Nurya Love Parish may appear. He wrote a book called “Resurrection Matters” and was interviewed by Civil Eats, thinking about his Good News Gardens program last year about the same time as The Episcopal Church’s.
Thando Parish, who grew up questioning the wisdom of his home in Las Vegas, Nevada, began his ministry at Unitarian Universalist Church. In 1997, that job took him to Michigan, where he has lived since.
Its contributions include a community agricultural program, a group of older people and a monthly service service (currently suspended due to the epidemic). It is also ChurchLands, a initiative dedicated to mapping the buildings of the Episcopal Church and encouraging people to think about them with a rational mind.
“We are fighting in America to express Christianity in nature, justice and health,” Love Parish told the Episcopal News Service.
All other ENS and Love Parish interviews are summarized and organized in the Q&A below.
ENS: Did you think your job would be when you were younger and did you think about your job before you?
Love Parish: No. It started to become my idea in the early 2000s. By then, I had read Wendell Berry, and I knew that there was something unprecedented in agriculture and Christianity in today’s world.
ENS: What do people need to know about Plainsong Farm in order to be able to put it into their minds?
Love Parish: My husband and I bought a house in what is now Plainsong Farm in 2001. It is now 12 acres, two houses, two large barns and a double chicken coop. Before meeting Mike and Bethany, it was clear to me that God was calling me to start a farm service. Mike and Bethany hoped to start a farm that would connect them with the church, and Mike wanted to become a farmer. I was always clear that the service would be connected with The Episcopal Church, and that there would be unity. And a lot of things that I thought would happen have happened. I thought, ‘Maybe one day we can have a youth program.’ Yes, we have. ‘Maybe one day we can have a student community meet outside.’ We have that. ‘Maybe one day we can contribute to the land use of The Episcopal Church, and to the way the Episcopal Church views the world.’ We do that.
ENS: According to the census, who is pulling Plainsong Farm & Ministry?
Love Parish: It’s the youngest years I’ve seen in 20 years of practice. We too are white. People from Europe who are less involved in agriculture tend to like it. I hope that what we are doing will make people connect with food facts.
ENS: Some years ago you wondered if there was a Christian food organization. How do you answer that question today?
Love Parish: I first asked that question in response to what Nigel Savage said in 2014 about the Jewish food organization and how it hit Google, and how few people beat the Christian food organization. I thought, ‘I know there is a Christian food organization.’ Back then, it was small enough that I thought I could include it in a PDF guide and keep it updated. That is not true.
ENS: How do you define this organization?

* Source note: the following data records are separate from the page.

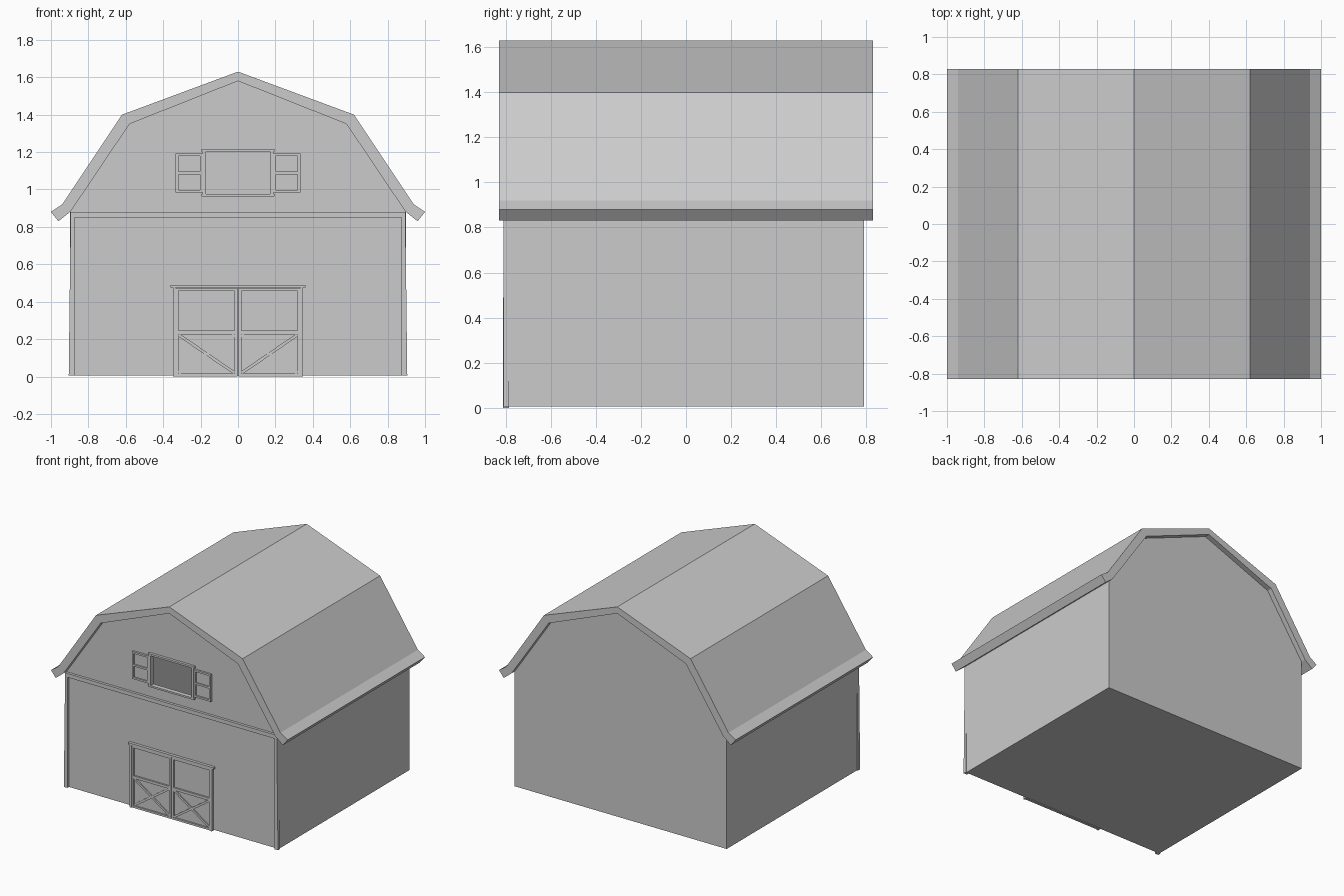
import bpy, bmesh
from mathutils import Vector

if "Cube" in bpy.data.objects:
    bpy.data.objects.remove(bpy.data.objects["Cube"])

FRONT, BACK = -0.79, 0.79


def prism(name, polys, y0, y1):
    """Extrude one or more (x, z) outlines from y0 to y1 as one object."""
    bm = bmesh.new()
    for poly in polys:
        face = bm.faces.new([bm.verts.new((x, y0, z)) for x, z in poly])
        ext = bmesh.ops.extrude_face_region(bm, geom=[face], use_keep_orig=True)
        verts = [v for v in ext["geom"] if isinstance(v, bmesh.types.BMVert)]
        bmesh.ops.translate(bm, verts=verts, vec=(0, y1 - y0, 0))
    bmesh.ops.recalc_face_normals(bm, faces=bm.faces)
    mesh = bpy.data.meshes.new(name)
    bm.to_mesh(mesh)
    bm.free()
    ob = bpy.data.objects.new(name, mesh)
    bpy.context.collection.objects.link(ob)
    return ob


def rect(x0, x1, z0, z1):
    return [(x0, z0), (x1, z0), (x1, z1), (x0, z1)]


def strip(a, b, width):
    a, b = Vector(a), Vector(b)
    d = (b - a).normalized() * width / 2
    n = Vector((-d.y, d.x))
    return [tuple(p) for p in (a + n, b + n, b - n, a - n)]


def frame(x0, x1, z0, z1, w):
    """Four bars around a rectangle."""
    return [rect(x0, x0 + w, z0, z1), rect(x1 - w, x1, z0, z1),
            rect(x0 + w, x1 - w, z0, z0 + w), rect(x0 + w, x1 - w, z1 - w, z1)]


def flip(poly, s):
    return [(s * x, z) for x, z in poly]


def symmetric(half):
    """Complete a right-hand outline that starts at the ridge."""
    return half + flip(half[::-1], -1)


def cut(ob, cutter):
    mod = ob.modifiers.new("cut", "BOOLEAN")
    mod.operation = "DIFFERENCE"
    mod.solver = "EXACT"
    mod.object = cutter
    cutter.hide_render = True
    cutter.hide_set(True)


def gable(half):
    """Symmetric outline whose first point is the ridge on the centre line."""
    return half + flip(half[:0:-1], -1)


# Gambrel roof with flared eaves
outer = [(0, 1.63), (0.62, 1.40), (0.94, 0.92), (1.0, 0.88)]
inner = [(0.96, 0.83), (0.895, 0.882), (0.58, 1.35), (0, 1.58)]
left = flip((outer + inner)[1:-1][::-1], -1)
prism("roof", [outer + inner + left], -0.83, 0.83)

# Hollow barn body with a loft opening
walls = prism("barn_walls", [gable([(0, 1.585), (0.583, 1.354), (0.897, 0.885),
                                    (0.897, 0.005)])], FRONT, BACK)
cut(walls, prism("interior_cutter", [gable([(0, 1.565), (0.57, 1.34), (0.88, 0.88),
                                            (0.88, 0.02)])], FRONT + 0.015, BACK - 0.015))
cut(walls, prism("loft_cutter", [rect(-0.172, 0.172, 0.975, 1.202)], -0.9, -0.7))

# Corner posts and cross beam
for s, side in ((-1, "left"), (1, "right")):
    post = [(0.875, 0.005), (0.905, 0.005), (0.895, 0.85), (0.875, 0.85)]
    prism(side + "_corner_post", [flip(post, s)], -0.81, FRONT + 0.005)
prism("cross_beam", [rect(-0.895, 0.895, 0.85, 0.88)], -0.81, FRONT + 0.005)

# Loft window frame
prism("loft_frame", [rect(-0.195, 0.195, 1.202, 1.216), rect(-0.195, 0.195, 0.962, 0.975),
                     rect(-0.19, -0.172, 0.975, 1.202), rect(0.172, 0.19, 0.975, 1.202)],
      -0.81, FRONT + 0.005)

# Open shutters: thin panel with raised border and middle rail
for s, side in ((-1, "left"), (1, "right")):
    prism(side + "_shutter_panel", [flip(rect(0.19, 0.33, 0.985, 1.19), s)],
          -0.795, FRONT + 0.005)
    bars = frame(0.19, 0.333, 0.983, 1.192, 0.014) + [rect(0.204, 0.319, 1.081, 1.095)]
    prism(side + "_shutter_frame", [flip(p, s) for p in bars], -0.805, FRONT + 0.005)

# Barn door surround
prism("door_surround", [rect(-0.36, 0.36, 0.475, 0.49), rect(-0.347, -0.333, 0, 0.475),
                        rect(0.333, 0.347, 0, 0.475)], -0.812, FRONT + 0.005)

# Double doors: border, middle rail and cross braces in the lower half
for s, side in ((-1, "left"), (1, "right")):
    prism(side + "_door_panel", [flip(rect(0, 0.333, 0.005, 0.475), s)],
          -0.794, FRONT + 0.005)
    bars = frame(0.003, 0.333, 0, 0.473, 0.015) + [rect(0.018, 0.318, 0.225, 0.245)]
    prism(side + "_door_frame", [flip(p, s) for p in bars], -0.806, FRONT + 0.005)
    braces = [strip((0.02, 0.02), (0.316, 0.222), 0.016),
              strip((0.02, 0.222), (0.316, 0.02), 0.016)]
    for i, b in enumerate(braces):
        prism(f"{side}_door_brace_{i + 1}", [flip(b, s)], -0.803 + 0.001 * i, FRONT + 0.005)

Love Parish: People who incorporate education, the environment, justice and health through food and agriculture. Many Christians – including those in my church – want to feed people, because Jesus says we should feed people. The invitation of the Christian Food Association is for all Christians to consider how our food services can improve human and global health. Young generations realize that human life and the planet are the same. When they do that as a life of faith, that is interesting.
Love Parish: In 2018 Plainsong Farm, with some money from The Episcopal Church, worked with Greenhorns to create what I think was the first group of land acquisition trainers and religious leaders. And we have found the need for ongoing work in the area by mixing religions. By 2020, ChurchLands has hosted a group of Episcopalians, which includes biblical and practical purposes, as well as research into the Episcopal Church world history and future opportunities around the world. That team experience is on the other side of ChurchLands.
Another job of creating and mapping. At that first meeting of religious leaders and worldly scholars, I came to realize that the Episcopal Church does not know what kind of world it holds. I therefore propose the D053 resolution at the General Convention in 2018. I thought Church Insurance would have details about the Episcopal Church land, but it is not. Eventually, the responsibility for obtaining that information came back to me. By then, I had met Emma Lietz Bilecky, and she was interested in the world and at work and understood GIS [software information system] and mapping. Last year, we conducted a research project to help bishops in Arkansas, Indiana and Washington understand their areas with public knowledge.